DATA FOR PROCESSING
┄┄┄┄┄┄

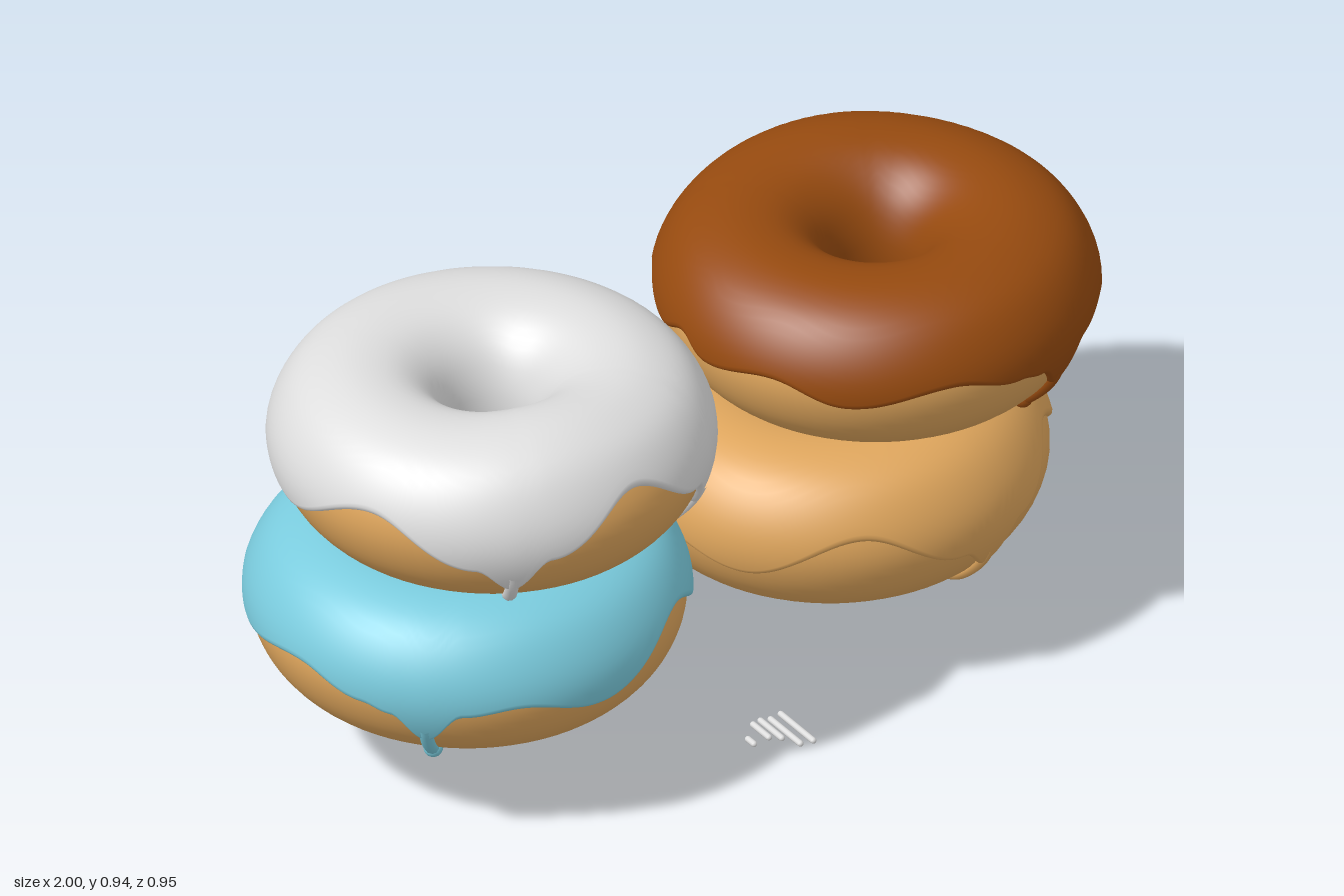
import * as THREE from 'three';

const mat = (name, color) => {
  const m = new THREE.MeshStandardMaterial({ color });
  m.name = name;
  return m;
};

// Dough section from inside the hole, over the top, down to the underside
const section = new THREE.CatmullRomCurve3([
  [0.105, 0.15], [0.112, 0.23], [0.142, 0.3], [0.195, 0.345], [0.26, 0.361], [0.325, 0.356],
  [0.4, 0.32], [0.45, 0.245], [0.46, 0.175], [0.43, 0.09], [0.365, 0.023], [0.3, 0],
].map(([r, y]) => new THREE.Vector3(r, y, 0)), false, 'centripetal');

// Curve parameter on the outer wall at a given height
function outerAt(y) {
  let lo = 0.5, hi = 1;
  for (let i = 0; i < 24; i++) {
    const mid = (lo + hi) / 2;
    if (section.getPointAt(mid).y > y) lo = mid; else hi = mid;
  }
  return lo;
}

// Point on the section pushed outwards
function raised(u, off) {
  const p = section.getPointAt(u), t = section.getTangentAt(u);
  return new THREE.Vector2(p.x - t.y * off, p.y + t.x * off);
}

// Wavy lower edge of the icing: angle in degrees, height
const EDGE = [
  [-121, 0.09], [-111, 0.165], [-96, 0.18], [-72, 0.14], [-39, 0.235], [-10, 0.14], [0, 0.08],
  [10, 0.16], [36, 0.262], [62, 0.165], [71, 0.08], [78, 0.17], [90, 0.21], [110, 0.18], [121, 0.21],
  [131, 0.18], [153, 0.21], [174, 0.17], [202, 0.205], [222, 0.17], [230, 0.155], [239, 0.09],
];
// Drips: angle, height of the tip
const DRIPS = [[0, 0.004], [71, 0.008], [-121, 0.022]];

function edgeHeight(deg) {
  const k = EDGE.findIndex((e) => e[0] > deg);
  const [a, ya] = EDGE[k - 1], [b, yb] = EDGE[k];
  return ya + (yb - ya) * (1 - Math.cos(Math.PI * (deg - a) / (b - a))) / 2;
}

function icingGeometry() {
  const cols = 300, length = section.getLength(), thick = 0.013, lip = 0.016;
  const ease = [0, 0.06, 0.25, 0.55, 1].map((k) => k * lip / length);
  const pos = [], index = [];
  let rows = 0;
  for (let j = 0; j < cols; j++) {
    const deg = -121 + 360 * j / cols, a = THREE.MathUtils.degToRad(deg);
    const end = outerAt(edgeHeight(deg));
    const us = [...ease];
    for (let i = 1; i < 26; i++) us.push(THREE.MathUtils.lerp(ease[4], end - ease[4], i / 26));
    us.push(...ease.map((e) => end - e).reverse());
    rows = us.length;
    const swell = 0.016 * Math.exp(-(((deg - 20) / 36) ** 2));
    for (const u of us) {
      const d = Math.min(1, Math.min(u, end - u) * length / lip);
      const p = raised(u, -0.002 + (thick + 0.002) * Math.sqrt(Math.max(0, 1 - (1 - d) ** 2)));
      const y = p.y + swell * Math.max(0, p.y / 0.37) ** 4;
      pos.push(p.x * Math.sin(a), y, p.x * Math.cos(a));
    }
  }
  for (let j = 0; j < cols; j++) {
    for (let i = 0; i < rows - 1; i++) {
      const p = j * rows + i, q = ((j + 1) % cols) * rows + i;
      index.push(p, p + 1, q, p + 1, q + 1, q);
    }
  }
  const g = new THREE.BufferGeometry();
  g.setAttribute('position', new THREE.Float32BufferAttribute(pos, 3));
  g.setIndex(index);
  g.computeVertexNormals();
  return g;
}

function doughGeometry() {
  const pts = [new THREE.Vector2(0.2, 0)];
  for (let i = 40; i >= 0; i--) pts.push(raised(i / 40, 0));
  pts.push(new THREE.Vector2(0.118, 0.09), new THREE.Vector2(0.15, 0.035), new THREE.Vector2(0.2, 0));
  return new THREE.LatheGeometry(pts, 72);
}

export function createModel() {
  const model = new THREE.Group();
  const dough = mat('dough', 0xdea55c);
  const white = mat('white icing', 0xdedede);
  const blue = mat('blue icing', 0x7acbdd);
  const brown = mat('chocolate icing', 0x964a0f);
  const doughGeo = doughGeometry(), icingGeo = icingGeometry();

  function add(parent, name, geo, material) {
    const m = new THREE.Mesh(geo, material);
    m.name = name;
    parent.add(m);
    return m;
  }

  // Ring cake, icing and three running drips; turn spins the shared icing pattern
  function donut(name, icing, x, y, turn) {
    const g = new THREE.Group();
    g.name = name;
    add(g, 'dough', doughGeo, dough);
    add(g, 'icing', icingGeo, icing);
    for (const [deg, tip] of DRIPS) {
      const a = THREE.MathUtils.degToRad(deg), u0 = outerAt(0.125), u1 = outerAt(tip);
      const path = [];
      for (let i = 0; i <= 8; i++) {
        const p = raised(THREE.MathUtils.lerp(u0, u1, i / 8), 0.001);
        path.push(new THREE.Vector3(p.x * Math.sin(a), p.y, p.x * Math.cos(a)));
      }
      add(g, 'drip', new THREE.TubeGeometry(new THREE.CatmullRomCurve3(path), 16, 0.015, 10), icing);
      add(g, 'dripTip', new THREE.SphereGeometry(0.021, 16, 12), icing).position.copy(path[8]);
    }
    g.position.set(x, y, 0);
    g.rotation.y = THREE.MathUtils.degToRad(turn);
    model.add(g);
  }
  donut('blueDonut', blue, -0.53, 0.19, 74);
  donut('whiteDonut', white, -0.467, 0.555, -30);
  donut('plainDonut', dough, 0.405, 0.19, 12);
  donut('chocolateDonut', brown, 0.523, 0.55, 143);

  // Loose sprinkles on the ground: x, y, z from, z to
  for (const [x, y, z0, z1] of [
    [-0.07, 0.012, 0.36, 0.395], [-0.028, 0.01, 0.32, 0.39], [-0.009, 0.012, 0.32, 0.41],
    [0.01, 0.013, 0.33, 0.45], [0.036, 0.016, 0.33, 0.46],
  ]) {
    const s = add(model, 'sprinkle', new THREE.CapsuleGeometry(0.007, z1 - z0 - 0.014, 4, 10), white);
    s.rotation.x = Math.PI / 2 + 0.03;
    s.position.set(x, y, (z0 + z1) / 2);
  }
  return model;
}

┄┄┄┄┄┄

PROBLEM DETAILS
Tell me how many lines in the data include "return", giving only the number.

ANSWER BOX
8